Problem
Look below for lines that hold the string "name" and copy each one.
──────── Data in this exercise ────────
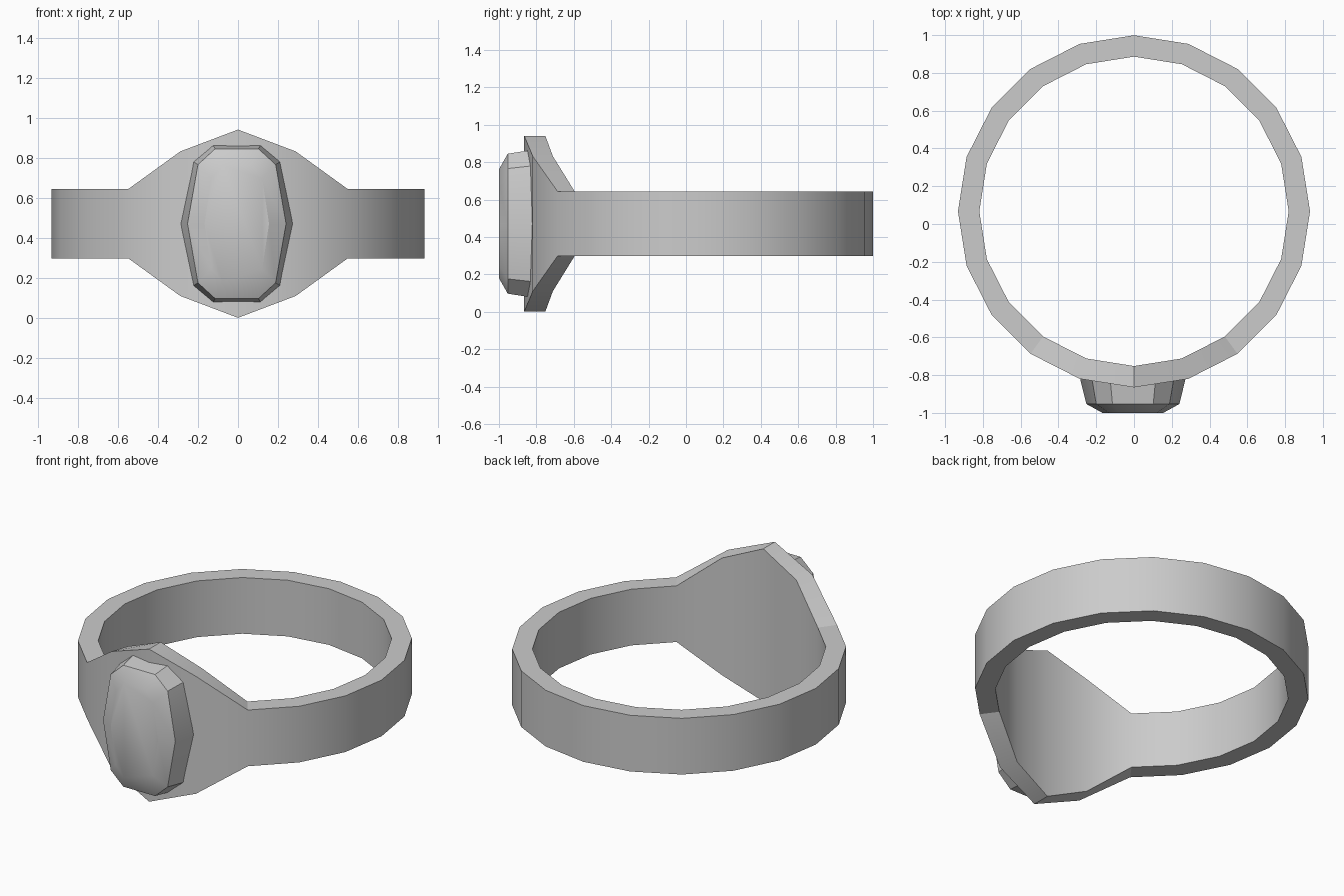
import bpy, bmesh, math

cube = bpy.data.objects.get("Cube")
if cube:
    bpy.data.objects.remove(cube)

# Single grey metal
metal = bpy.data.materials.new("grey_metal")
metal.use_nodes = True
GREY = (0.6, 0.6, 0.6, 1)
metal.diffuse_color = GREY
metal.node_tree.nodes["Principled BSDF"].inputs["Base Color"].default_value = GREY

MID_Z = 0.471


def finish(bm, name):
    bmesh.ops.recalc_face_normals(bm, faces=bm.faces)
    mesh = bpy.data.meshes.new(name)
    bm.to_mesh(mesh)
    bm.free()
    mesh.materials.append(metal)
    obj = bpy.data.objects.new(name, mesh)
    bpy.context.collection.objects.link(obj)
    bpy.ops.object.select_all(action="DESELECT")
    obj.select_set(True)
    bpy.context.view_layer.objects.active = obj
    bpy.ops.object.shade_smooth_by_angle(angle=math.radians(30))
    return obj


def bridge(bm, a, b):
    for i in range(len(a)):
        j = (i + 1) % len(a)
        bm.faces.new((a[i], a[j], b[j], b[i]))


# Band: 20-sided hoop that widens towards the front
SIDES, CENTRE_Y, OUTER, INNER = 20, 0.067, 0.932, 0.819
WIDENING = {0: 0.47, 1: 0.361}
bm = bmesh.new()
sections = []
for i in range(SIDES):
    a = math.tau * i / SIDES
    half = WIDENING.get(min(i, SIDES - i), 0.173)
    sections.append([
        bm.verts.new((r * math.sin(a), CENTRE_Y - r * math.cos(a), MID_Z + s * half))
        for r, s in ((OUTER, -1), (OUTER, 1), (INNER, 1), (INNER, -1))])
for i in range(SIDES):
    bridge(bm, sections[i], sections[(i + 1) % SIDES])
finish(bm, "band")


# Stone: stacked ten-sided outlines with a tapered girdle and bevelled table
def outline(bm, y, side, shoulder, end):
    quarter = [side, shoulder, end]
    pts = quarter + [(-x, z) for x, z in reversed(quarter)]
    pts += [(x, -z) for x, z in reversed(pts[1:-1])]
    return [bm.verts.new((x - 0.006, y, MID_Z + z)) for x, z in pts]


bm = bmesh.new()
rings = [
    outline(bm, -0.80, (0.284, 0), (0.22, 0.312), (0.122, 0.398)),
    outline(bm, -0.953, (0.246, 0), (0.194, 0.295), (0.108, 0.374)),
    outline(bm, -1.0, (0.161, 0), (0.127, 0.225), (0.071, 0.291)),
]
for lower, upper in zip(rings, rings[1:]):
    bridge(bm, lower, upper)
bm.faces.new(rings[0])
bm.faces.new(rings[-1])
finish(bm, "stone")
────────
Task result
def finish(bm, name):
    mesh = bpy.data.meshes.new(name)
    obj = bpy.data.objects.new(name, mesh)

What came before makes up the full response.